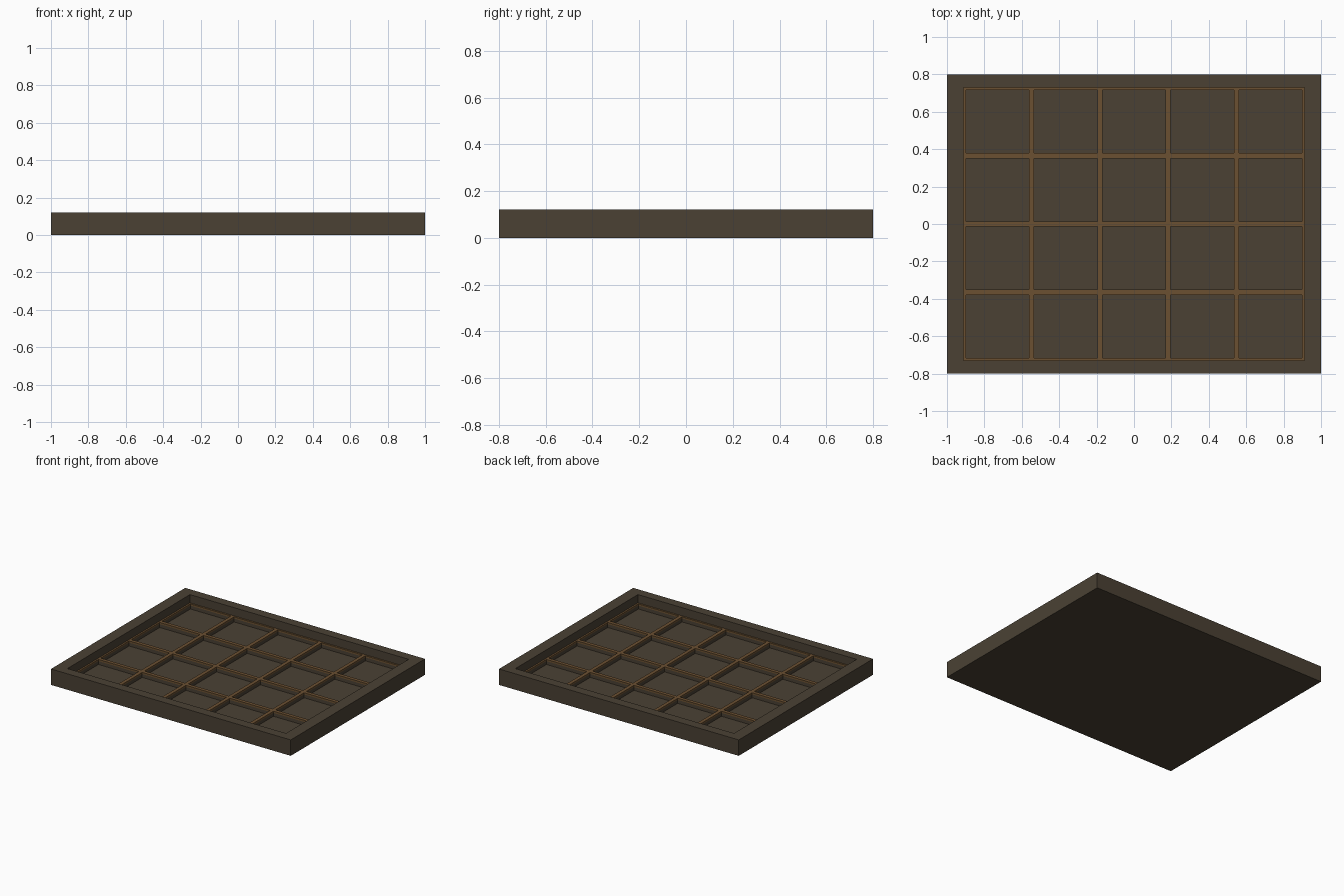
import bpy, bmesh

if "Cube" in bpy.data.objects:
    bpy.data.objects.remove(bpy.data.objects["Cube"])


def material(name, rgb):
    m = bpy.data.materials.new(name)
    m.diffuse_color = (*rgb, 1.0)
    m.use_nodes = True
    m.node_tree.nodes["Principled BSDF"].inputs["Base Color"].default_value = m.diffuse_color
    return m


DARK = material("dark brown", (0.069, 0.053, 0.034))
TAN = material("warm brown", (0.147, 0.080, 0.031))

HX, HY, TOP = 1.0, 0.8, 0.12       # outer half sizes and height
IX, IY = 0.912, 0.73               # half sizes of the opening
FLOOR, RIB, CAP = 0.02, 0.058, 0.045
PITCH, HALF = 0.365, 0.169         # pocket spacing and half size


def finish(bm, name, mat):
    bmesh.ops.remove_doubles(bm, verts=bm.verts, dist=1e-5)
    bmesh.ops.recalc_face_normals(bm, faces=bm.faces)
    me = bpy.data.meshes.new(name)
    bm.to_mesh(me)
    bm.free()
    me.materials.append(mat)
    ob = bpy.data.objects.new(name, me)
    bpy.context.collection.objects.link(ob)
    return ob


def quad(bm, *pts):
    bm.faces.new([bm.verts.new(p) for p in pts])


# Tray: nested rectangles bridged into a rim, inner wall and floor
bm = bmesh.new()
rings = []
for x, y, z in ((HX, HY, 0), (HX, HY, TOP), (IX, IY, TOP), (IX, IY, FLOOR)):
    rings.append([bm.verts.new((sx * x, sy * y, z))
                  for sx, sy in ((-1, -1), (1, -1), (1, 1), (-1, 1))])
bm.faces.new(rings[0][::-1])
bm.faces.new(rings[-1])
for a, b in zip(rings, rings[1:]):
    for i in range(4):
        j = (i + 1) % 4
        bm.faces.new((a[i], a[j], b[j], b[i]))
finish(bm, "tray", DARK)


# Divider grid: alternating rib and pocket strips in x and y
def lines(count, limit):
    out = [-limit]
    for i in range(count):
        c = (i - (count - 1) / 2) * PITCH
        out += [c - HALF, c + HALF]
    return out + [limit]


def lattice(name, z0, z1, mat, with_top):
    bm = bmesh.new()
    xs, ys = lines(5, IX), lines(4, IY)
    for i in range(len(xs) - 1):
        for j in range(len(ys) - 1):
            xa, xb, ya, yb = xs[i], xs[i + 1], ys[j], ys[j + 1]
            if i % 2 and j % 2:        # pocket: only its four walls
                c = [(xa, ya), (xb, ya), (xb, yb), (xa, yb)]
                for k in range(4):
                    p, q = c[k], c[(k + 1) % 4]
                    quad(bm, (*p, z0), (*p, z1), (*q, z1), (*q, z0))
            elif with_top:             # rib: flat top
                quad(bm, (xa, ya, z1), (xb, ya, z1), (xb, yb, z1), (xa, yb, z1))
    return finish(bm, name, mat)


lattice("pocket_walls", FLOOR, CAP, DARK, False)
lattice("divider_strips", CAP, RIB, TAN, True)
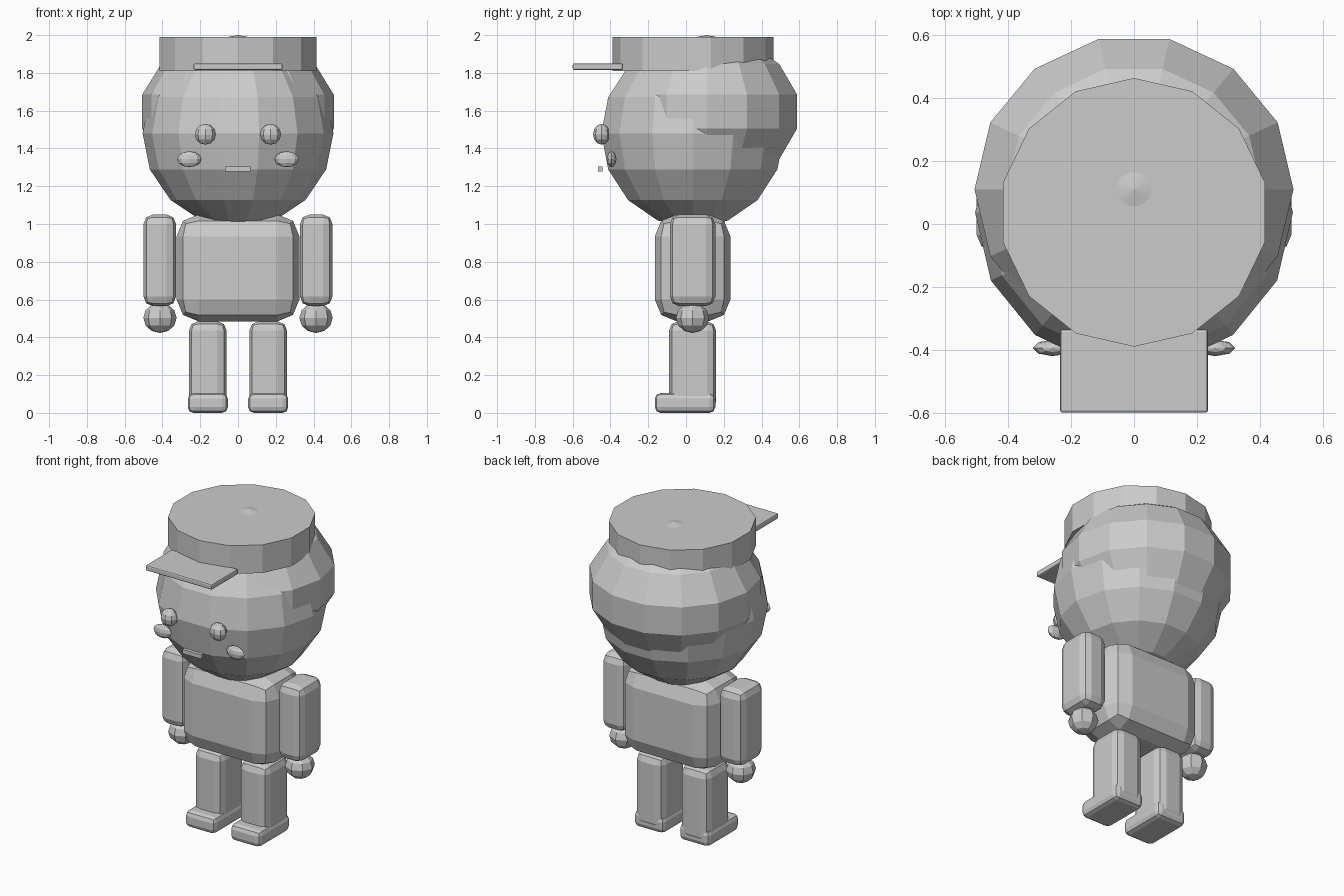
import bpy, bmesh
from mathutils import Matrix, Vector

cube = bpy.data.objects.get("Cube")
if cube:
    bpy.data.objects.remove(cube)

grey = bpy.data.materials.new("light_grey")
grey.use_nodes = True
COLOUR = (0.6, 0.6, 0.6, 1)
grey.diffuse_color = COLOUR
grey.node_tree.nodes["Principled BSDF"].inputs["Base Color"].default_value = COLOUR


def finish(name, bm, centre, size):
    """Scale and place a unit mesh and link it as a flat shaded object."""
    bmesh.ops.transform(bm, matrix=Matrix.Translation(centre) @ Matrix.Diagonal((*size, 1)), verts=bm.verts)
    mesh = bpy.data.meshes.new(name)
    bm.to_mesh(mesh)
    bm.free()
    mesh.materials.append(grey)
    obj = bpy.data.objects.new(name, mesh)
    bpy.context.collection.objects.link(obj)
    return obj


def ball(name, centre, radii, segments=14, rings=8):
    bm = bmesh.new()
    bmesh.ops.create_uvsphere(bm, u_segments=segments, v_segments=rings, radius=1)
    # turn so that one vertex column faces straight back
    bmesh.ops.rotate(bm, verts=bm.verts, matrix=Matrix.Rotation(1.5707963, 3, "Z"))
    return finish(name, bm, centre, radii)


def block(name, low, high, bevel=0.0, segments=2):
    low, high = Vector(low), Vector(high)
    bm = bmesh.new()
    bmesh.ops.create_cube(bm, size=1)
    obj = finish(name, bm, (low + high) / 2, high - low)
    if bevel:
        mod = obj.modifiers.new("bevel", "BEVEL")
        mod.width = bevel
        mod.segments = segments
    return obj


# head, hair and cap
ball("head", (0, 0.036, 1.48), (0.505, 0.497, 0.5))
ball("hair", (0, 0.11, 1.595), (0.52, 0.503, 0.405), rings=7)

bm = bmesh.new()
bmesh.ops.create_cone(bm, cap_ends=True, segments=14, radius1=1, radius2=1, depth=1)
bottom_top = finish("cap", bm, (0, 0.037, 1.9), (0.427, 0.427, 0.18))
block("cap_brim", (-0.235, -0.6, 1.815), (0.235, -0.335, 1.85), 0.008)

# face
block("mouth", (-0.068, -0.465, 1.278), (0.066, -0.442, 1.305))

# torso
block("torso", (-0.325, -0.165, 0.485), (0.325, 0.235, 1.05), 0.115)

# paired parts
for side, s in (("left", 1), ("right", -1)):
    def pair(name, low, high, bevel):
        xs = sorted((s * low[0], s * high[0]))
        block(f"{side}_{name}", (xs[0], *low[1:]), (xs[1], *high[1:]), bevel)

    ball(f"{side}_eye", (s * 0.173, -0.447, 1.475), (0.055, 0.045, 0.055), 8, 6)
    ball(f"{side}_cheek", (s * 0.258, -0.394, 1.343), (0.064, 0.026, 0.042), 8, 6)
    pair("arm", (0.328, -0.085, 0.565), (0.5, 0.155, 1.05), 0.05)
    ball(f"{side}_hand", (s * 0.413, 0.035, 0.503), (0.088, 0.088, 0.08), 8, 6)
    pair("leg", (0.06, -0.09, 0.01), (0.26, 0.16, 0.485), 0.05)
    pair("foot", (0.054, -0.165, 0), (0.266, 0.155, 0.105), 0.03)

=====

» **Activity**: What is needed is an exact copy of the lines from the start of the records through the line containing "for i in range(len(xs)", with no pictures.

» **Task solution**:
import bpy, bmesh

if "Cube" in bpy.data.objects:
    bpy.data.objects.remove(bpy.data.objects["Cube"])


def material(name, rgb):
    m = bpy.data.materials.new(name)
    m.diffuse_color = (*rgb, 1.0)
    m.use_nodes = True
    m.node_tree.nodes["Principled BSDF"].inputs["Base Color"].default_value = m.diffuse_color
    return m


DARK = material("dark brown", (0.069, 0.053, 0.034))
TAN = material("warm brown", (0.147, 0.080, 0.031))

HX, HY, TOP = 1.0, 0.8, 0.12       # outer half sizes and height
IX, IY = 0.912, 0.73               # half sizes of the opening
FLOOR, RIB, CAP = 0.02, 0.058, 0.045
PITCH, HALF = 0.365, 0.169         # pocket spacing and half size


def finish(bm, name, mat):
    bmesh.ops.remove_doubles(bm, verts=bm.verts, dist=1e-5)
    bmesh.ops.recalc_face_normals(bm, faces=bm.faces)
    me = bpy.data.meshes.new(name)
    bm.to_mesh(me)
    bm.free()
    me.materials.append(mat)
    ob = bpy.data.objects.new(name, me)
    bpy.context.collection.objects.link(ob)
    return ob


def quad(bm, *pts):
    bm.faces.new([bm.verts.new(p) for p in pts])


# Tray: nested rectangles bridged into a rim, inner wall and floor
bm = bmesh.new()
rings = []
for x, y, z in ((HX, HY, 0), (HX, HY, TOP), (IX, IY, TOP), (IX, IY, FLOOR)):
    rings.append([bm.verts.new((sx * x, sy * y, z))
                  for sx, sy in ((-1, -1), (1, -1), (1, 1), (-1, 1))])
bm.faces.new(rings[0][::-1])
bm.faces.new(rings[-1])
for a, b in zip(rings, rings[1:]):
    for i in range(4):
        j = (i + 1) % 4
        bm.faces.new((a[i], a[j], b[j], b[i]))
finish(bm, "tray", DARK)


# Divider grid: alternating rib and pocket strips in x and y
def lines(count, limit):
    out = [-limit]
    for i in range(count):
        c = (i - (count - 1) / 2) * PITCH
        out += [c - HALF, c + HALF]
    return out + [limit]


def lattice(name, z0, z1, mat, with_top):
    bm = bmesh.new()
    xs, ys = lines(5, IX), lines(4, IY)
    for i in range(len(xs) - 1):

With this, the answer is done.